Thanks to the Internet, students in introductory American government courses now have more access to more research sources than ever before. Stephen Mihm writes at The New York Times:
For generations, biographers have used the same methods to conduct research: they waded through the paper trail left by their subject, piecing together a life from epistolary fragments. Based on what they found, they might troll through newspapers from specific dates in the hope of finding coverage of their subject. There were no new-fangled technologies that promised to transform their research, no way of harnessing machines to reveal new layers of historical truth.That’s all starting to change. Several campaigns to digitize newspapers — Readex’s “America's Historical Newspapers” available by subscription at research universities, or the free “Chronicling America” collection available at the Library of Congress — have the potential to revolutionize biographical research. Newspapers are often described as the “first draft of history,” and thanks to these new tools, biographers can tap them in ways that an earlier generation of scholars could only have dreamed of.
Students may also want to look at other free sources:
- The Founders' Constitution, a extensive collection of writings by the Founders;
- The Interactive Constitution, from the National Constitution Center;
- Archiving Early America, documents from the 18th century;
- American Memory, collections of the Library of Congress;
- Annotated versions of the Declaration of Independence;
- Our Documents, a collection of historical documents such as Jefferson's secret message to Congress on the Lewis & Clark expedition;

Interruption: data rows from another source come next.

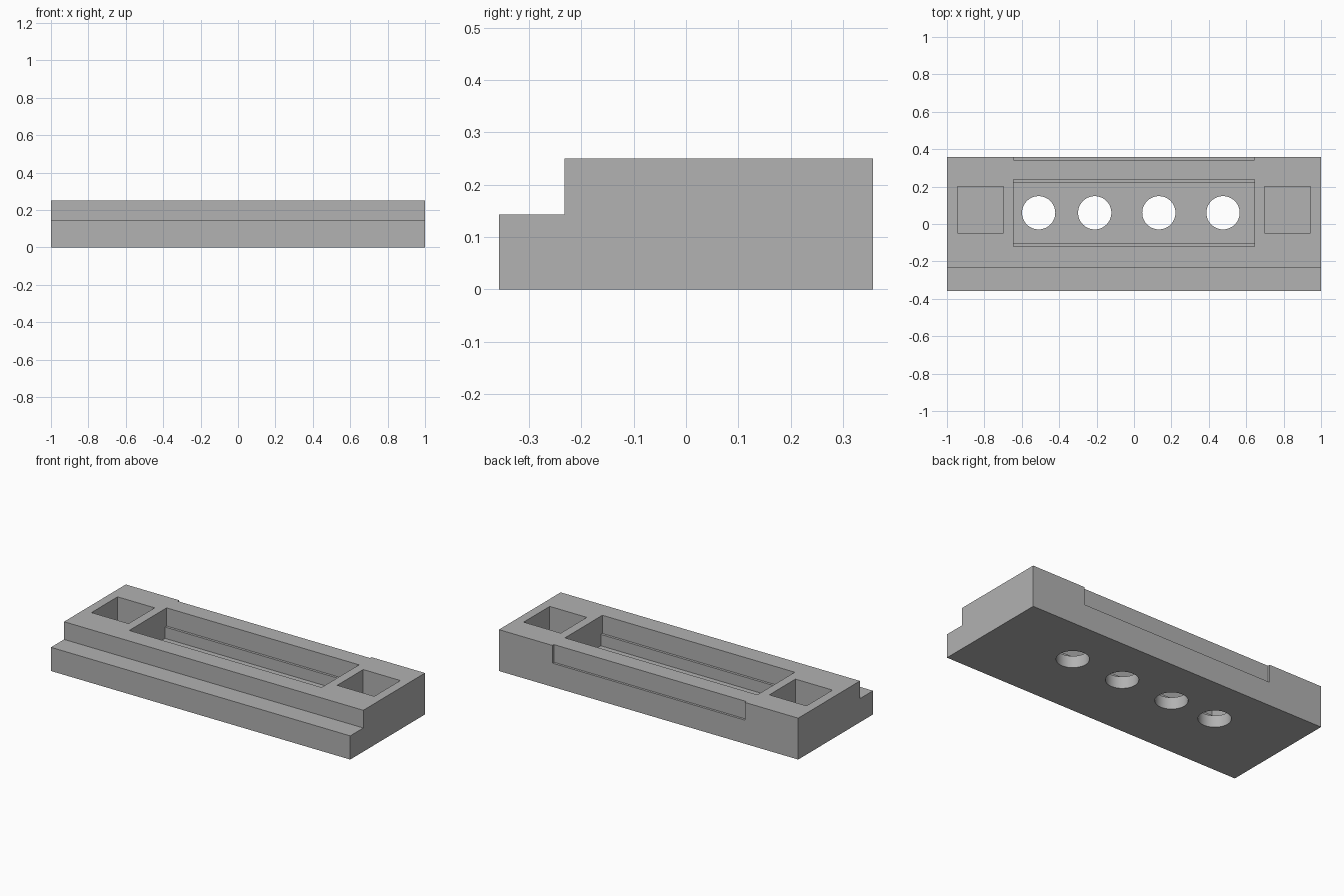
import bpy
import bmesh
from mathutils import Matrix, Vector

if "Cube" in bpy.data.objects:
    bpy.data.objects.remove(bpy.data.objects["Cube"], do_unlink=True)

HALF_DEPTH, HEIGHT, STEP_Z, FLOOR_Z = 0.357, 0.25, 0.143, 0.0714
SLOT_X = 0.643
ABOVE = HEIGHT + 0.1

# Single grey material
grey = bpy.data.materials.new("plain grey")
grey.use_nodes = True
colour = (0.445, 0.445, 0.445, 1)
grey.diffuse_color = colour
grey.node_tree.nodes["Principled BSDF"].inputs["Base Color"].default_value = colour


def make_object(name, bm):
    bmesh.ops.recalc_face_normals(bm, faces=bm.faces)
    mesh = bpy.data.meshes.new(name)
    bm.to_mesh(mesh)
    bm.free()
    mesh.materials.append(grey)
    obj = bpy.data.objects.new(name, mesh)
    bpy.context.collection.objects.link(obj)
    return obj


def box(name, low, high):
    low, high = Vector(low), Vector(high)
    bm = bmesh.new()
    place = Matrix.Translation((low + high) / 2) @ Matrix.Diagonal((*(high - low), 1))
    bmesh.ops.create_cube(bm, size=1, matrix=place)
    return make_object(name, bm)


def cylinder(name, x, y, radius):
    bm = bmesh.new()
    bmesh.ops.create_cone(bm, cap_ends=True, segments=48, radius1=radius, radius2=radius,
                          depth=0.4, matrix=Matrix.Translation((x, y, 0)))
    return make_object(name, bm)


# Stepped block, extruded from its side profile
profile = [(-HALF_DEPTH, 0), (HALF_DEPTH, 0), (HALF_DEPTH, HEIGHT),
           (-0.232, HEIGHT), (-0.232, STEP_Z), (-HALF_DEPTH, STEP_Z)]
bm = bmesh.new()
side = bm.faces.new([bm.verts.new((-1, y, z)) for y, z in profile])
extruded = bmesh.ops.extrude_face_region(bm, geom=[side])
bmesh.ops.translate(bm, vec=(2, 0, 0),
                    verts=[v for v in extruded["geom"] if isinstance(v, bmesh.types.BMVert)])
block = make_object("stepped_block", bm)

# Central trough with a narrower lower half, and a shallow recess in the back
cutters = [
    box("trough_upper_cutter", (-SLOT_X, -0.12, 0.14), (SLOT_X, 0.237, ABOVE)),
    box("trough_lower_cutter", (-SLOT_X, -0.105, FLOOR_Z), (SLOT_X, 0.222, ABOVE)),
    box("back_recess_cutter", (-SLOT_X, 0.343, STEP_Z), (SLOT_X, 0.5, ABOVE)),
]

# Square end pockets
for name, x in (("right", -0.821), ("left", 0.821)):
    cutters.append(box(name + "_pocket_cutter", (x - 0.124, -0.049, FLOOR_Z),
                       (x + 0.124, 0.2, ABOVE)))

# Round holes through the trough floor
for x in (-0.51, -0.21, 0.133, 0.476):
    cutters.append(cylinder("hole_cutter", x, 0.06, 0.089))

# Cut the block, then discard the cutters
bpy.ops.object.select_all(action="DESELECT")
bpy.context.view_layer.objects.active = block
block.select_set(True)
for cutter in cutters:
    cutter.hide_render = True
    cut = block.modifiers.new(cutter.name, "BOOLEAN")
    cut.operation, cut.solver, cut.object = "DIFFERENCE", "EXACT", cutter
    bpy.ops.object.modifier_apply(modifier=cut.name)
    bpy.data.objects.remove(cutter, do_unlink=True)

bpy.ops.object.shade_smooth_by_angle(angle=0.52)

- The Avalon Project at Yale, documents in law, history, and diplomacy.